(Data records)
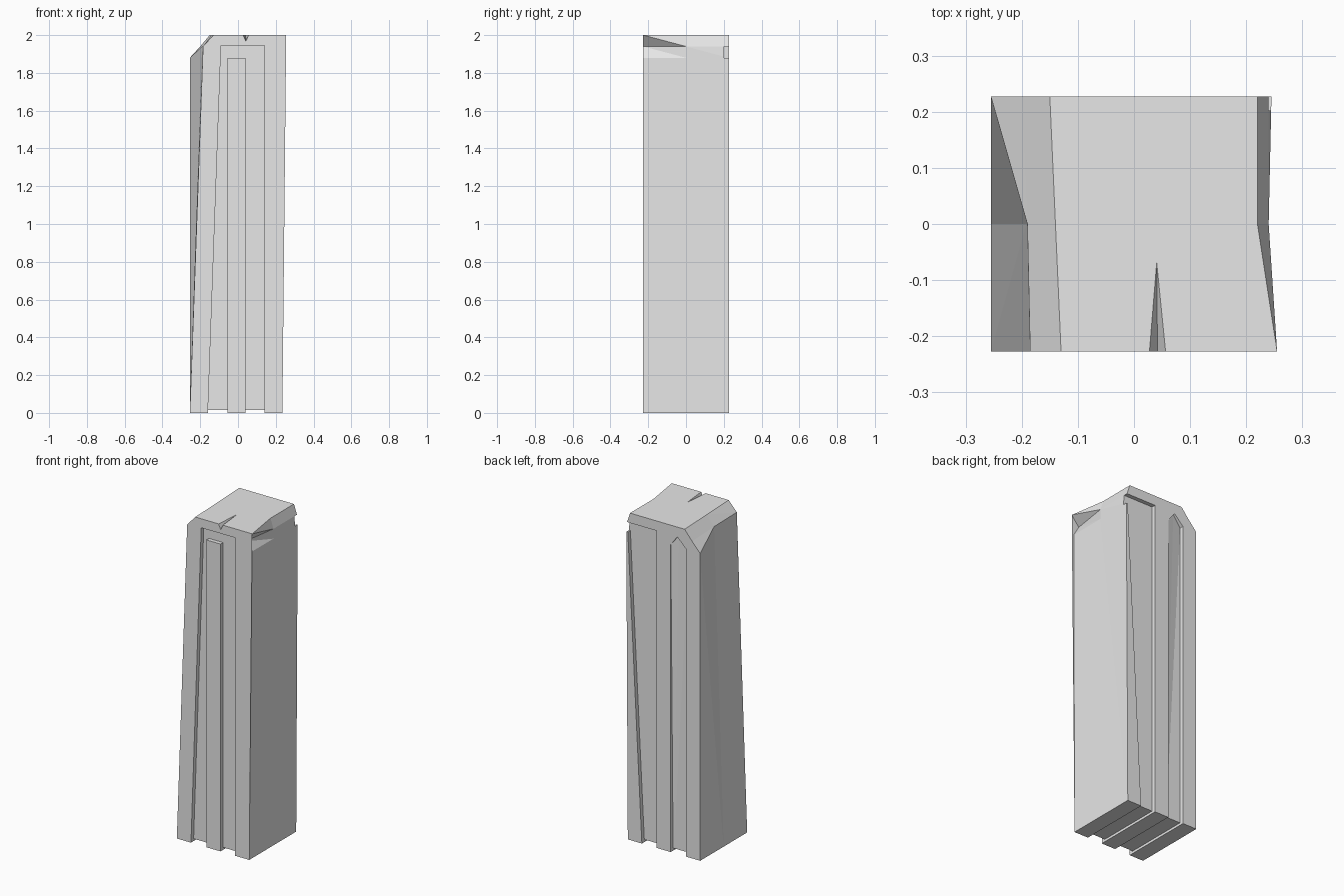
import bpy, bmesh

if "Cube" in bpy.data.objects:
    bpy.data.objects.remove(bpy.data.objects["Cube"], do_unlink=True)

grey = bpy.data.materials.new("plain_grey")
grey.use_nodes = True
grey.diffuse_color = (0.8, 0.8, 0.8, 1)
grey.node_tree.nodes["Principled BSDF"].inputs["Base Color"].default_value = (0.8, 0.8, 0.8, 1)

D = 0.227           # half depth
INSET = D - 0.025   # depth reached by the face recesses


def make_object(name, bm):
    bmesh.ops.recalc_face_normals(bm, faces=bm.faces)
    mesh = bpy.data.meshes.new(name)
    bm.to_mesh(mesh)
    bm.free()
    mesh.materials.append(grey)
    obj = bpy.data.objects.new(name, mesh)
    bpy.context.collection.objects.link(obj)
    return obj


def prism(name, profile, y0, y1):
    """Extrude an x/z outline along y."""
    bm = bmesh.new()
    face = bm.faces.new([bm.verts.new((x, y0, z)) for x, z in profile])
    out = bmesh.ops.extrude_face_region(bm, geom=[face])
    moved = [v for v in out["geom"] if isinstance(v, bmesh.types.BMVert)]
    bmesh.ops.translate(bm, verts=moved, vec=(0, y1 - y0, 0))
    return make_object(name, bm)


def hull(name, points):
    bm = bmesh.new()
    verts = [bm.verts.new(p) for p in points]
    bmesh.ops.convex_hull(bm, input=verts)
    return make_object(name, bm)


# Twisted block: three outlines lofted from front to back
front = [(0.235, 0), (0.24, 1.88), (0.205, 1.94), (0.255, 2),
         (-0.13, 2), (-0.185, 1.94), (-0.187, 1.88), (-0.255, 0)]
middle = [(0.235, 0), (0.24, 1.88), (0.24, 1.94), (0.22, 2),
          (-0.14, 2), (-0.19, 1.94), (-0.192, 1.88), (-0.255, 0)]
back = [(0.235, 0), (0.245, 1.88), (0.24, 1.94), (0.22, 2),
        (-0.15, 2), (-0.2, 1.94), (-0.255, 1.88), (-0.255, 0)]
bm = bmesh.new()
rings = [[bm.verts.new((x, y, z)) for x, z in outline]
         for outline, y in ((front, -D), (middle, 0), (back, D))]
for a, b in zip(rings, rings[1:]):
    for i in range(len(a)):
        j = (i + 1) % len(a)
        if i == 5:      # shoulder folds the other way
            bm.faces.new((a[i], b[i], b[j]))
            bm.faces.new((a[i], b[j], a[j]))
        else:
            bm.faces.new((a[i], b[i], a[j]))
            bm.faces.new((b[i], b[j], a[j]))
bm.faces.new(rings[0])
bm.faces.new(rings[-1])
bmesh.ops.triangulate(bm, faces=[f for f in bm.faces if len(f.verts) > 4])
block = make_object("pillar_block", bm)

cutters = []

# Front recess around the central strip
cutters.append(prism("front_recess_cutter", [
    (-0.163, -0.1), (-0.09, 1.945), (0.14, 1.945), (0.14, -0.1),
    (0.04, -0.1), (0.04, 1.88), (-0.055, 1.88), (-0.055, -0.1)], -0.4, -INSET))

# Back recess that breaks out through the side under the cap
cutters.append(prism("back_recess_cutter", [
    (0.04, -0.1), (0.14, -0.1), (0.14, 0), (0.235, 1.88),
    (0.3, 1.88), (0.3, 1.94), (0.04, 1.94)], INSET, 0.4))

# Back recess with a floor that fades into the strip near the top
points = [(-0.1, 0.3, 1.94), (-0.1, 0.215, 1.94)]
for z, inner in ((-0.1, INSET), (1.88, D - 0.002)):
    points += [(-0.055, 0.3, z), (-0.055, inner, z), (-0.16, INSET, z), (-0.16, 0.3, z)]
cutters.append(hull("back_sloped_recess_cutter", points))

# Shallow grooves under the base
for side, (x0, x1) in (("right", (-0.16, -0.055)), ("left", (0.04, 0.14))):
    cutters.append(prism("base_groove_cutter_" + side,
                         [(x0, -0.05), (x1, -0.05), (x1, 0.015), (x0, 0.015)], -0.4, 0.4))

# Pointed crack in the top
cutters.append(hull("top_crack_cutter", [
    (0.022, -0.24, 2.01), (0.062, -0.24, 2.01), (0.042, -0.24, 1.965), (0.04, -0.02, 2.01)]))

for cutter in cutters:
    cutter.hide_render = True
    cutter.hide_viewport = True
    cutter.display_type = 'WIRE'
    mod = block.modifiers.new(cutter.name, 'BOOLEAN')
    mod.operation = 'DIFFERENCE'
    mod.solver = 'EXACT'
    mod.object = cutter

## What you should do
Your copy of the data above should match it exactly, apart from the images.

## Exercise result
import bpy, bmesh

if "Cube" in bpy.data.objects:
    bpy.data.objects.remove(bpy.data.objects["Cube"], do_unlink=True)

grey = bpy.data.materials.new("plain_grey")
grey.use_nodes = True
grey.diffuse_color = (0.8, 0.8, 0.8, 1)
grey.node_tree.nodes["Principled BSDF"].inputs["Base Color"].default_value = (0.8, 0.8, 0.8, 1)

D = 0.227           # half depth
INSET = D - 0.025   # depth reached by the face recesses


def make_object(name, bm):
    bmesh.ops.recalc_face_normals(bm, faces=bm.faces)
    mesh = bpy.data.meshes.new(name)
    bm.to_mesh(mesh)
    bm.free()
    mesh.materials.append(grey)
    obj = bpy.data.objects.new(name, mesh)
    bpy.context.collection.objects.link(obj)
    return obj


def prism(name, profile, y0, y1):
    """Extrude an x/z outline along y."""
    bm = bmesh.new()
    face = bm.faces.new([bm.verts.new((x, y0, z)) for x, z in profile])
    out = bmesh.ops.extrude_face_region(bm, geom=[face])
    moved = [v for v in out["geom"] if isinstance(v, bmesh.types.BMVert)]
    bmesh.ops.translate(bm, verts=moved, vec=(0, y1 - y0, 0))
    return make_object(name, bm)


def hull(name, points):
    bm = bmesh.new()
    verts = [bm.verts.new(p) for p in points]
    bmesh.ops.convex_hull(bm, input=verts)
    return make_object(name, bm)


# Twisted block: three outlines lofted from front to back
front = [(0.235, 0), (0.24, 1.88), (0.205, 1.94), (0.255, 2),
         (-0.13, 2), (-0.185, 1.94), (-0.187, 1.88), (-0.255, 0)]
middle = [(0.235, 0), (0.24, 1.88), (0.24, 1.94), (0.22, 2),
          (-0.14, 2), (-0.19, 1.94), (-0.192, 1.88), (-0.255, 0)]
back = [(0.235, 0), (0.245, 1.88), (0.24, 1.94), (0.22, 2),
        (-0.15, 2), (-0.2, 1.94), (-0.255, 1.88), (-0.255, 0)]
bm = bmesh.new()
rings = [[bm.verts.new((x, y, z)) for x, z in outline]
         for outline, y in ((front, -D), (middle, 0), (back, D))]
for a, b in zip(rings, rings[1:]):
    for i in range(len(a)):
        j = (i + 1) % len(a)
        if i == 5:      # shoulder folds the other way
            bm.faces.new((a[i], b[i], b[j]))
            bm.faces.new((a[i], b[j], a[j]))
        else:
            bm.faces.new((a[i], b[i], a[j]))
            bm.faces.new((b[i], b[j], a[j]))
bm.faces.new(rings[0])
bm.faces.new(rings[-1])
bmesh.ops.triangulate(bm, faces=[f for f in bm.faces if len(f.verts) > 4])
block = make_object("pillar_block", bm)

cutters = []

# Front recess around the central strip
cutters.append(prism("front_recess_cutter", [
    (-0.163, -0.1), (-0.09, 1.945), (0.14, 1.945), (0.14, -0.1),
    (0.04, -0.1), (0.04, 1.88), (-0.055, 1.88), (-0.055, -0.1)], -0.4, -INSET))

# Back recess that breaks out through the side under the cap
cutters.append(prism("back_recess_cutter", [
    (0.04, -0.1), (0.14, -0.1), (0.14, 0), (0.235, 1.88),
    (0.3, 1.88), (0.3, 1.94), (0.04, 1.94)], INSET, 0.4))

# Back recess with a floor that fades into the strip near the top
points = [(-0.1, 0.3, 1.94), (-0.1, 0.215, 1.94)]
for z, inner in ((-0.1, INSET), (1.88, D - 0.002)):
    points += [(-0.055, 0.3, z), (-0.055, inner, z), (-0.16, INSET, z), (-0.16, 0.3, z)]
cutters.append(hull("back_sloped_recess_cutter", points))

# Shallow grooves under the base
for side, (x0, x1) in (("right", (-0.16, -0.055)), ("left", (0.04, 0.14))):
    cutters.append(prism("base_groove_cutter_" + side,
                         [(x0, -0.05), (x1, -0.05), (x1, 0.015), (x0, 0.015)], -0.4, 0.4))

# Pointed crack in the top
cutters.append(hull("top_crack_cutter", [
    (0.022, -0.24, 2.01), (0.062, -0.24, 2.01), (0.042, -0.24, 1.965), (0.04, -0.02, 2.01)]))

for cutter in cutters:
    cutter.hide_render = True
    cutter.hide_viewport = True
    cutter.display_type = 'WIRE'
    mod = block.modifiers.new(cutter.name, 'BOOLEAN')
    mod.operation = 'DIFFERENCE'
    mod.solver = 'EXACT'
    mod.object = cutter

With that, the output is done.